Brief: Below is a set of entries; copy all of them exactly.

*** Data for processing Section Begins ***

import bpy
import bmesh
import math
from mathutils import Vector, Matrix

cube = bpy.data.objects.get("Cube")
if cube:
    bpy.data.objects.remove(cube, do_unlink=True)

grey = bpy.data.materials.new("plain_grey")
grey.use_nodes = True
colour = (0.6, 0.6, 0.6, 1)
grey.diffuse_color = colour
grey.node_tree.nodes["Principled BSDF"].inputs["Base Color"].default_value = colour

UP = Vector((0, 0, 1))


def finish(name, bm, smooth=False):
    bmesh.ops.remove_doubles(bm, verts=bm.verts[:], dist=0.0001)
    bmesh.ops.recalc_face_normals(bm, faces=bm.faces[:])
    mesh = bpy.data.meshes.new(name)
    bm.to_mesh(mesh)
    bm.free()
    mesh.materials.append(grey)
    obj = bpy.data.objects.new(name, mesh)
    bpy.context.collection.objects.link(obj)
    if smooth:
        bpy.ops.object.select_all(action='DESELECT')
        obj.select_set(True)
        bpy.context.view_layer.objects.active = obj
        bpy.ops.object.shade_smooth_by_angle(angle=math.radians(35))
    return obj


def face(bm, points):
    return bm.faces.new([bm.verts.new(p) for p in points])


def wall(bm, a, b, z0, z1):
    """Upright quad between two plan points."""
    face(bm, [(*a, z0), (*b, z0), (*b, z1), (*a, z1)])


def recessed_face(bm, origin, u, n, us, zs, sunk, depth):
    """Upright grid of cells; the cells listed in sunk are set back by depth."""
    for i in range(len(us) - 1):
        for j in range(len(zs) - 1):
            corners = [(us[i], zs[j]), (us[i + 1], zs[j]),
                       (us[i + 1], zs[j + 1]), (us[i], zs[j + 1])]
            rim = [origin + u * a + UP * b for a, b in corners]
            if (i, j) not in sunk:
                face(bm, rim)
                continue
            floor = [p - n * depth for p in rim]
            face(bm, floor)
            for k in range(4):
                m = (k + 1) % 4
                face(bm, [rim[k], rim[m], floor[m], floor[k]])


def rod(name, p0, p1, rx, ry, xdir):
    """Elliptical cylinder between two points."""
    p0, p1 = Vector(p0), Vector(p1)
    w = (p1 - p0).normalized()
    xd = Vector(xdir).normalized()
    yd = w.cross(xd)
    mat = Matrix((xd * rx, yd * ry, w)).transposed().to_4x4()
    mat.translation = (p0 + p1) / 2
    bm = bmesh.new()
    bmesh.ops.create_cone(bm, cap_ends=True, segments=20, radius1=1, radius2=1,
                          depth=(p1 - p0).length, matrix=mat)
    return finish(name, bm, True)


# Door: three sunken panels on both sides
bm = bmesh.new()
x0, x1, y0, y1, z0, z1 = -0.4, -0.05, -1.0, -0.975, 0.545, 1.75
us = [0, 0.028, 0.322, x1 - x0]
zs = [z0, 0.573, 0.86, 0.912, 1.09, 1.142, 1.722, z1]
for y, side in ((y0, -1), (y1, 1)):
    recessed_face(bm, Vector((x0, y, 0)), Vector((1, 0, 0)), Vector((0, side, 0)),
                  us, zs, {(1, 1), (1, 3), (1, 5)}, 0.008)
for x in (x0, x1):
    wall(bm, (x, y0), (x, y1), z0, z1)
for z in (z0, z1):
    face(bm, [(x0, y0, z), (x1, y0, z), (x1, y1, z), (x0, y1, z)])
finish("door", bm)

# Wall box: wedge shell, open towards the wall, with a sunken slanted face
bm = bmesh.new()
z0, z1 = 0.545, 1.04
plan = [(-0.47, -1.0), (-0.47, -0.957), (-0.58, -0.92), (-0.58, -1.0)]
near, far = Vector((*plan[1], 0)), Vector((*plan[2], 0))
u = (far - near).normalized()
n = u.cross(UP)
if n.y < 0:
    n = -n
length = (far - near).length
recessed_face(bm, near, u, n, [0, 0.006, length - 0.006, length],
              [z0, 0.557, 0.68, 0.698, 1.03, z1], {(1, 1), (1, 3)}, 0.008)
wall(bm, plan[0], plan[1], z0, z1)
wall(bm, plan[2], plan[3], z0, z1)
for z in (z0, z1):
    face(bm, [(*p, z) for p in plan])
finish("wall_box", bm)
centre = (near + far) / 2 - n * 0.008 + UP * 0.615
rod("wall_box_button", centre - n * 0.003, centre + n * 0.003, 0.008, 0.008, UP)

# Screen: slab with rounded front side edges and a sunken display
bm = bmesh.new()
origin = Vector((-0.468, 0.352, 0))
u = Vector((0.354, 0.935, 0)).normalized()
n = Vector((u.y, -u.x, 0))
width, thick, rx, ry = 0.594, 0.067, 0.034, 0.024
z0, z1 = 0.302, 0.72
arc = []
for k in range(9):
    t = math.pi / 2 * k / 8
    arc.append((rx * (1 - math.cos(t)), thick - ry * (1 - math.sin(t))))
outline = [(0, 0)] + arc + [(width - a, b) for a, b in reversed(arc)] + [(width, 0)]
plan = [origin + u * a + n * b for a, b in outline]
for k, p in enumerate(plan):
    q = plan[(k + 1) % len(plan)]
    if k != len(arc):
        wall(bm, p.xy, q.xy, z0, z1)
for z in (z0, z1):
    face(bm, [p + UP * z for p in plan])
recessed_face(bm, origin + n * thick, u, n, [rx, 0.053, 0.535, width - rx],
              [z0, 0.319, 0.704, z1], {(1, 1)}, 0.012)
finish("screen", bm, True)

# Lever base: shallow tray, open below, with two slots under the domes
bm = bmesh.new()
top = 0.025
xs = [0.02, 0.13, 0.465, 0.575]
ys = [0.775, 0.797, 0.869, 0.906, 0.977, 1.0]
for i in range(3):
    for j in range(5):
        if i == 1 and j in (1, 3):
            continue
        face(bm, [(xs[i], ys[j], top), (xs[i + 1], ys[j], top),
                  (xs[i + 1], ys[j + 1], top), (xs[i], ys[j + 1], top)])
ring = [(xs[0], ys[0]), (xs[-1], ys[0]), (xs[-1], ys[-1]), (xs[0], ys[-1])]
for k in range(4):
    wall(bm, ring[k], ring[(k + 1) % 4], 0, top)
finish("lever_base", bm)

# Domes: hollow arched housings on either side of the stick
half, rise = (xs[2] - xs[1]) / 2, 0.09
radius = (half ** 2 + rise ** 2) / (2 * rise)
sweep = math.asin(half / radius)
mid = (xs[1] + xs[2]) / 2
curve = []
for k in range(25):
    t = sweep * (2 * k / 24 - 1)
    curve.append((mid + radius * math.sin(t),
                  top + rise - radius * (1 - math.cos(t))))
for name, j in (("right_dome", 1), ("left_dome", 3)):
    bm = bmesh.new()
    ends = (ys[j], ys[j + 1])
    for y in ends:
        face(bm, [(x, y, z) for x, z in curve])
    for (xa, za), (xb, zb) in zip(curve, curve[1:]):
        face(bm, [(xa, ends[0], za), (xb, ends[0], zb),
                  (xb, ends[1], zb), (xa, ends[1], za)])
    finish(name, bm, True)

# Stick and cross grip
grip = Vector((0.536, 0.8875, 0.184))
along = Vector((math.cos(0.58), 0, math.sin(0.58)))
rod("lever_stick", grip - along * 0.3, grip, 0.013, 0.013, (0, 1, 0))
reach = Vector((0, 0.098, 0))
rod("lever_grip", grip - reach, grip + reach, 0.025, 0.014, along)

*** Data for processing Section Ends ***

Result for this task:
import bpy
import bmesh
import math
from mathutils import Vector, Matrix

cube = bpy.data.objects.get("Cube")
if cube:
    bpy.data.objects.remove(cube, do_unlink=True)

grey = bpy.data.materials.new("plain_grey")
grey.use_nodes = True
colour = (0.6, 0.6, 0.6, 1)
grey.diffuse_color = colour
grey.node_tree.nodes["Principled BSDF"].inputs["Base Color"].default_value = colour

UP = Vector((0, 0, 1))


def finish(name, bm, smooth=False):
    bmesh.ops.remove_doubles(bm, verts=bm.verts[:], dist=0.0001)
    bmesh.ops.recalc_face_normals(bm, faces=bm.faces[:])
    mesh = bpy.data.meshes.new(name)
    bm.to_mesh(mesh)
    bm.free()
    mesh.materials.append(grey)
    obj = bpy.data.objects.new(name, mesh)
    bpy.context.collection.objects.link(obj)
    if smooth:
        bpy.ops.object.select_all(action='DESELECT')
        obj.select_set(True)
        bpy.context.view_layer.objects.active = obj
        bpy.ops.object.shade_smooth_by_angle(angle=math.radians(35))
    return obj


def face(bm, points):
    return bm.faces.new([bm.verts.new(p) for p in points])


def wall(bm, a, b, z0, z1):
    """Upright quad between two plan points."""
    face(bm, [(*a, z0), (*b, z0), (*b, z1), (*a, z1)])


def recessed_face(bm, origin, u, n, us, zs, sunk, depth):
    """Upright grid of cells; the cells listed in sunk are set back by depth."""
    for i in range(len(us) - 1):
        for j in range(len(zs) - 1):
            corners = [(us[i], zs[j]), (us[i + 1], zs[j]),
                       (us[i + 1], zs[j + 1]), (us[i], zs[j + 1])]
            rim = [origin + u * a + UP * b for a, b in corners]
            if (i, j) not in sunk:
                face(bm, rim)
                continue
            floor = [p - n * depth for p in rim]
            face(bm, floor)
            for k in range(4):
                m = (k + 1) % 4
                face(bm, [rim[k], rim[m], floor[m], floor[k]])


def rod(name, p0, p1, rx, ry, xdir):
    """Elliptical cylinder between two points."""
    p0, p1 = Vector(p0), Vector(p1)
    w = (p1 - p0).normalized()
    xd = Vector(xdir).normalized()
    yd = w.cross(xd)
    mat = Matrix((xd * rx, yd * ry, w)).transposed().to_4x4()
    mat.translation = (p0 + p1) / 2
    bm = bmesh.new()
    bmesh.ops.create_cone(bm, cap_ends=True, segments=20, radius1=1, radius2=1,
                          depth=(p1 - p0).length, matrix=mat)
    return finish(name, bm, True)


# Door: three sunken panels on both sides
bm = bmesh.new()
x0, x1, y0, y1, z0, z1 = -0.4, -0.05, -1.0, -0.975, 0.545, 1.75
us = [0, 0.028, 0.322, x1 - x0]
zs = [z0, 0.573, 0.86, 0.912, 1.09, 1.142, 1.722, z1]
for y, side in ((y0, -1), (y1, 1)):
    recessed_face(bm, Vector((x0, y, 0)), Vector((1, 0, 0)), Vector((0, side, 0)),
                  us, zs, {(1, 1), (1, 3), (1, 5)}, 0.008)
for x in (x0, x1):
    wall(bm, (x, y0), (x, y1), z0, z1)
for z in (z0, z1):
    face(bm, [(x0, y0, z), (x1, y0, z), (x1, y1, z), (x0, y1, z)])
finish("door", bm)

# Wall box: wedge shell, open towards the wall, with a sunken slanted face
bm = bmesh.new()
z0, z1 = 0.545, 1.04
plan = [(-0.47, -1.0), (-0.47, -0.957), (-0.58, -0.92), (-0.58, -1.0)]
near, far = Vector((*plan[1], 0)), Vector((*plan[2], 0))
u = (far - near).normalized()
n = u.cross(UP)
if n.y < 0:
    n = -n
length = (far - near).length
recessed_face(bm, near, u, n, [0, 0.006, length - 0.006, length],
              [z0, 0.557, 0.68, 0.698, 1.03, z1], {(1, 1), (1, 3)}, 0.008)
wall(bm, plan[0], plan[1], z0, z1)
wall(bm, plan[2], plan[3], z0, z1)
for z in (z0, z1):
    face(bm, [(*p, z) for p in plan])
finish("wall_box", bm)
centre = (near + far) / 2 - n * 0.008 + UP * 0.615
rod("wall_box_button", centre - n * 0.003, centre + n * 0.003, 0.008, 0.008, UP)

# Screen: slab with rounded front side edges and a sunken display
bm = bmesh.new()
origin = Vector((-0.468, 0.352, 0))
u = Vector((0.354, 0.935, 0)).normalized()
n = Vector((u.y, -u.x, 0))
width, thick, rx, ry = 0.594, 0.067, 0.034, 0.024
z0, z1 = 0.302, 0.72
arc = []
for k in range(9):
    t = math.pi / 2 * k / 8
    arc.append((rx * (1 - math.cos(t)), thick - ry * (1 - math.sin(t))))
outline = [(0, 0)] + arc + [(width - a, b) for a, b in reversed(arc)] + [(width, 0)]
plan = [origin + u * a + n * b for a, b in outline]
for k, p in enumerate(plan):
    q = plan[(k + 1) % len(plan)]
    if k != len(arc):
        wall(bm, p.xy, q.xy, z0, z1)
for z in (z0, z1):
    face(bm, [p + UP * z for p in plan])
recessed_face(bm, origin + n * thick, u, n, [rx, 0.053, 0.535, width - rx],
              [z0, 0.319, 0.704, z1], {(1, 1)}, 0.012)
finish("screen", bm, True)

# Lever base: shallow tray, open below, with two slots under the domes
bm = bmesh.new()
top = 0.025
xs = [0.02, 0.13, 0.465, 0.575]
ys = [0.775, 0.797, 0.869, 0.906, 0.977, 1.0]
for i in range(3):
    for j in range(5):
        if i == 1 and j in (1, 3):
            continue
        face(bm, [(xs[i], ys[j], top), (xs[i + 1], ys[j], top),
                  (xs[i + 1], ys[j + 1], top), (xs[i], ys[j + 1], top)])
ring = [(xs[0], ys[0]), (xs[-1], ys[0]), (xs[-1], ys[-1]), (xs[0], ys[-1])]
for k in range(4):
    wall(bm, ring[k], ring[(k + 1) % 4], 0, top)
finish("lever_base", bm)

# Domes: hollow arched housings on either side of the stick
half, rise = (xs[2] - xs[1]) / 2, 0.09
radius = (half ** 2 + rise ** 2) / (2 * rise)
sweep = math.asin(half / radius)
mid = (xs[1] + xs[2]) / 2
curve = []
for k in range(25):
    t = sweep * (2 * k / 24 - 1)
    curve.append((mid + radius * math.sin(t),
                  top + rise - radius * (1 - math.cos(t))))
for name, j in (("right_dome", 1), ("left_dome", 3)):
    bm = bmesh.new()
    ends = (ys[j], ys[j + 1])
    for y in ends:
        face(bm, [(x, y, z) for x, z in curve])
    for (xa, za), (xb, zb) in zip(curve, curve[1:]):
        face(bm, [(xa, ends[0], za), (xb, ends[0], zb),
                  (xb, ends[1], zb), (xa, ends[1], za)])
    finish(name, bm, True)

# Stick and cross grip
grip = Vector((0.536, 0.8875, 0.184))
along = Vector((math.cos(0.58), 0, math.sin(0.58)))
rod("lever_stick", grip - along * 0.3, grip, 0.013, 0.013, (0, 1, 0))
reach = Vector((0, 0.098, 0))
rod("lever_grip", grip - reach, grip + reach, 0.025, 0.014, along)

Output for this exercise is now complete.